> WORK REQUEST
The material below contains a line with "points += [(x, BASE)] if i else []" and a line with "rack = plate(name, [rack_outline()], 0.207)". Copy exactly those two lines and all lines between them.

*** Begin section ***

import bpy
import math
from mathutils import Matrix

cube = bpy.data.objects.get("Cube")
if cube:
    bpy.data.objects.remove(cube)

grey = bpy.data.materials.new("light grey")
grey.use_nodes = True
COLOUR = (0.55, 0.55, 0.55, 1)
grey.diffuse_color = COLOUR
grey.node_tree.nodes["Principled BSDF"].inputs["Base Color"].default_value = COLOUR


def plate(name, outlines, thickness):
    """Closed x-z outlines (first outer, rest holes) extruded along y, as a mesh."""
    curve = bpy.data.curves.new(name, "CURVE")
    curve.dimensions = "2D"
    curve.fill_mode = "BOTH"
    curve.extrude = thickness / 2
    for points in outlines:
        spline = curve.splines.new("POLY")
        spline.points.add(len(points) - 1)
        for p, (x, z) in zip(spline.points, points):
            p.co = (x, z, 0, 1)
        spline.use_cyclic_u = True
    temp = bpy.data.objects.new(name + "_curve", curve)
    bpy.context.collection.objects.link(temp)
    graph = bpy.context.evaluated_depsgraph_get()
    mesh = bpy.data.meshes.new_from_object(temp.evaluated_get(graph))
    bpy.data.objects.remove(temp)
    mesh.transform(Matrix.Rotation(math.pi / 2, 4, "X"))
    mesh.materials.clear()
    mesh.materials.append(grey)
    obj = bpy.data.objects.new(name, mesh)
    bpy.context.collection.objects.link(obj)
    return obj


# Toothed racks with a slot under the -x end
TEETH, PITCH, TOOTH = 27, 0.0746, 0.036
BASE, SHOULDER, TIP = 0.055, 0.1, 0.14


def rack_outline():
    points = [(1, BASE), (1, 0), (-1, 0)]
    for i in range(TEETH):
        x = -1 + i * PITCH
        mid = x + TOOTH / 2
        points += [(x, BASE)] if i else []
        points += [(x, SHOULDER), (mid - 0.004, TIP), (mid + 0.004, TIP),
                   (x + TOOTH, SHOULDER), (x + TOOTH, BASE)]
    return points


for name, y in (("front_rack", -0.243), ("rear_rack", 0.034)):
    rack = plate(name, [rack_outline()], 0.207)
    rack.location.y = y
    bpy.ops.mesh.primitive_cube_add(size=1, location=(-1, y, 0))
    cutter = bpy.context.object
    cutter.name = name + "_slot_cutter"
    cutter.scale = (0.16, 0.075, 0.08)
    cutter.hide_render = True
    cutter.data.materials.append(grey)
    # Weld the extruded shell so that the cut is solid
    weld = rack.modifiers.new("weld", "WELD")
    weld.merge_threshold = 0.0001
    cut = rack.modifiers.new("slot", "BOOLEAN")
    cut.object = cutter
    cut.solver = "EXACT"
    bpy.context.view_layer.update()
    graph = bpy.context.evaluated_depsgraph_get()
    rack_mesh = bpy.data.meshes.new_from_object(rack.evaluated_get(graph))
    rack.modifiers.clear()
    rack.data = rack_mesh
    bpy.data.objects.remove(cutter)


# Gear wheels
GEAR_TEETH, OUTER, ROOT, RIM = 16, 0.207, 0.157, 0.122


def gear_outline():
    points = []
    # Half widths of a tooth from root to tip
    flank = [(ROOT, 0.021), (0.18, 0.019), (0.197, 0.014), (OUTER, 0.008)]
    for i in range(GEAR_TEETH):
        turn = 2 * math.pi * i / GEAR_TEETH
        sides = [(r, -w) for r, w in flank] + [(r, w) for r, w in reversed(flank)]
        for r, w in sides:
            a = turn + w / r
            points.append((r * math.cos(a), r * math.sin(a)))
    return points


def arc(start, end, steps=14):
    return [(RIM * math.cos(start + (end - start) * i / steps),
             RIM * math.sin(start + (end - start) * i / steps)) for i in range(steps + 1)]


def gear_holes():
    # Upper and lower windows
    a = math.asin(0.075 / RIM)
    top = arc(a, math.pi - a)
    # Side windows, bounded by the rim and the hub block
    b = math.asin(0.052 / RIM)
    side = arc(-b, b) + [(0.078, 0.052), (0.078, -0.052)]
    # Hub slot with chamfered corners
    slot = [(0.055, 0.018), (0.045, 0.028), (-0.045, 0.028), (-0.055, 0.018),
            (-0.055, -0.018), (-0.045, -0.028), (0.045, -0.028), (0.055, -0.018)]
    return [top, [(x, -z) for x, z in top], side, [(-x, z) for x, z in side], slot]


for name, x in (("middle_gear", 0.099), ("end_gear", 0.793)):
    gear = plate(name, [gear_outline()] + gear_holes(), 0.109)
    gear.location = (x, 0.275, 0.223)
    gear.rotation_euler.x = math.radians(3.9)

*** End section ***
*** Begin section ***

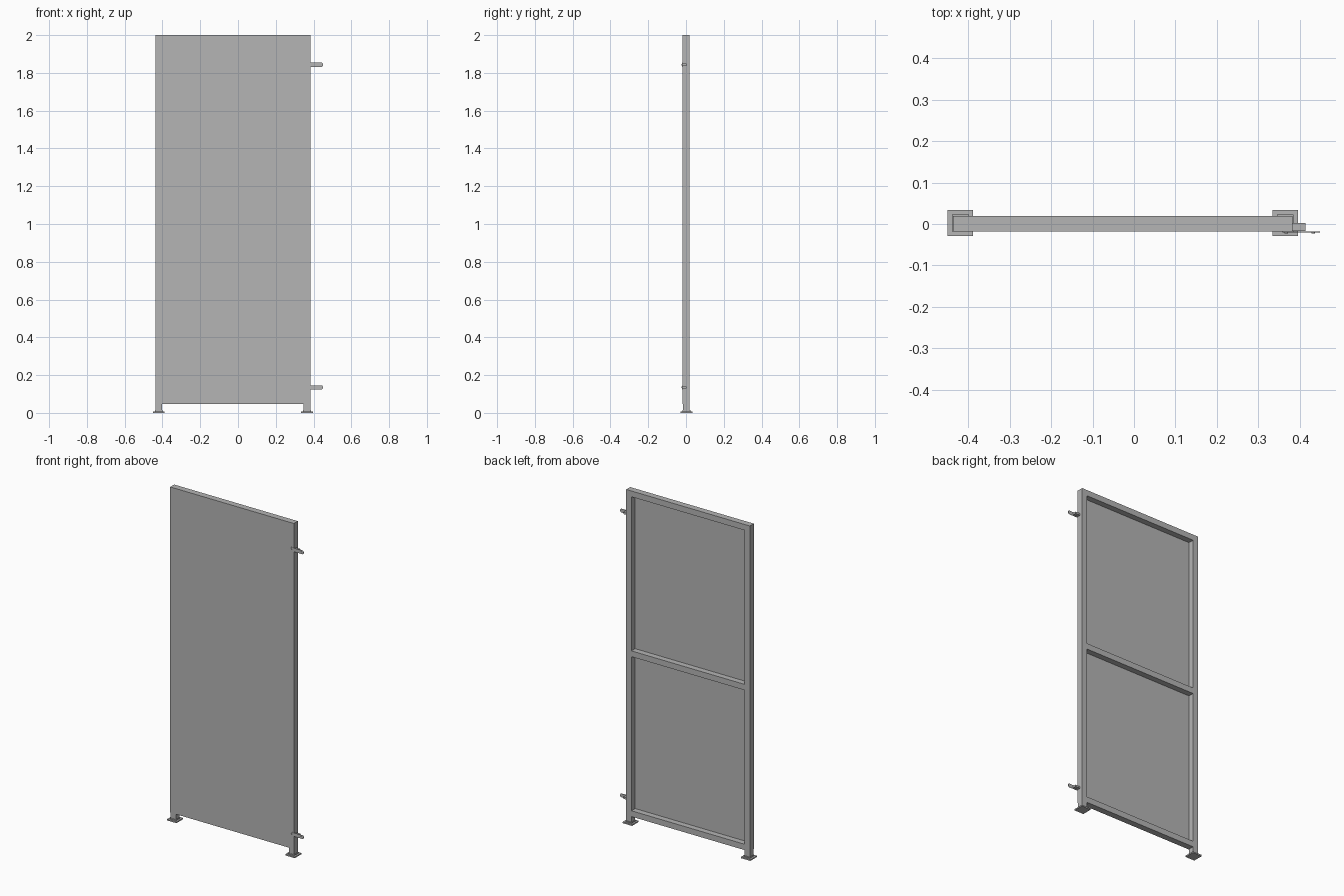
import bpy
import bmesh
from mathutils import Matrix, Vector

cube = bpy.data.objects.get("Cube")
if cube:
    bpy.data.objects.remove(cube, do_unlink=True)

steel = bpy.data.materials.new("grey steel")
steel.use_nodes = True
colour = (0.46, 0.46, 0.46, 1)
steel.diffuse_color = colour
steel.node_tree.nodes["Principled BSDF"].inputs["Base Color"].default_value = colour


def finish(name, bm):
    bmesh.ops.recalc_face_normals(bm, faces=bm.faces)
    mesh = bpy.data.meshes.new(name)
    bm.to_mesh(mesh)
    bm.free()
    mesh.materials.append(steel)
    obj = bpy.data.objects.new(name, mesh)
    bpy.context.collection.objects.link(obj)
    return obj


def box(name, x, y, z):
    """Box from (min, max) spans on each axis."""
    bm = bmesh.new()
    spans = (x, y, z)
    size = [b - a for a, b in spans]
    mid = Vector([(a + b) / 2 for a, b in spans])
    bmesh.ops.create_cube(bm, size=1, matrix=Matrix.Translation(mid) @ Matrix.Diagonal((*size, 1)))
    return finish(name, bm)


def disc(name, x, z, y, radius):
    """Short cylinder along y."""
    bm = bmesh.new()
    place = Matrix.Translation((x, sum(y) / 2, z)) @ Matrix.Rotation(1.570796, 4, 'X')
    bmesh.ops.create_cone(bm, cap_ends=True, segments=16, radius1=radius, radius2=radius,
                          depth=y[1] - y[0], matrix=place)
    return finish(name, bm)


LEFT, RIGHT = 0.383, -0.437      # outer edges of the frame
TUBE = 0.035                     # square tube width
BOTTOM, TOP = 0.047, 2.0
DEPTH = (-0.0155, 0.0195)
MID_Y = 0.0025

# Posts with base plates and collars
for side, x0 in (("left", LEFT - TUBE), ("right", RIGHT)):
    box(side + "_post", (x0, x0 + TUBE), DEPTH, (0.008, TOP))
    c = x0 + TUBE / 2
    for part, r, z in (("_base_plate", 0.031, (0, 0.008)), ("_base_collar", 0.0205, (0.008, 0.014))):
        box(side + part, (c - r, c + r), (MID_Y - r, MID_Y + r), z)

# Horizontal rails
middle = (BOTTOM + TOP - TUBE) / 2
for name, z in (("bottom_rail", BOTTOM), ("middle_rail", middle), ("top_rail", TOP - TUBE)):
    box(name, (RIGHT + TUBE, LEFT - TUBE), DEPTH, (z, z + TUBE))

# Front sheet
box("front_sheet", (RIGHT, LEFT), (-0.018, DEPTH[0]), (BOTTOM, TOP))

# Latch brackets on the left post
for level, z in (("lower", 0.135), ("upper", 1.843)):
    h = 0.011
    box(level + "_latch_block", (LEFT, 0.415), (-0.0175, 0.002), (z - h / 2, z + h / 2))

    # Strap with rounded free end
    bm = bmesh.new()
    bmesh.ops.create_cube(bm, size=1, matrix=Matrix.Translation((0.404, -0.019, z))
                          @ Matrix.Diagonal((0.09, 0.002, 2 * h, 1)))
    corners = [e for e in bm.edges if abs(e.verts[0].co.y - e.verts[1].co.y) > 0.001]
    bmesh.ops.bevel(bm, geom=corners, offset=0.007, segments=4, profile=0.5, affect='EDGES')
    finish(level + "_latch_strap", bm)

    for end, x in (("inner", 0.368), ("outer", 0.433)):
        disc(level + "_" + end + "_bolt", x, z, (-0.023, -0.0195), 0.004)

*** End section ***

> EXERCISE RESULT
        points += [(x, BASE)] if i else []
        points += [(x, SHOULDER), (mid - 0.004, TIP), (mid + 0.004, TIP),
                   (x + TOOTH, SHOULDER), (x + TOOTH, BASE)]
    return points


for name, y in (("front_rack", -0.243), ("rear_rack", 0.034)):
    rack = plate(name, [rack_outline()], 0.207)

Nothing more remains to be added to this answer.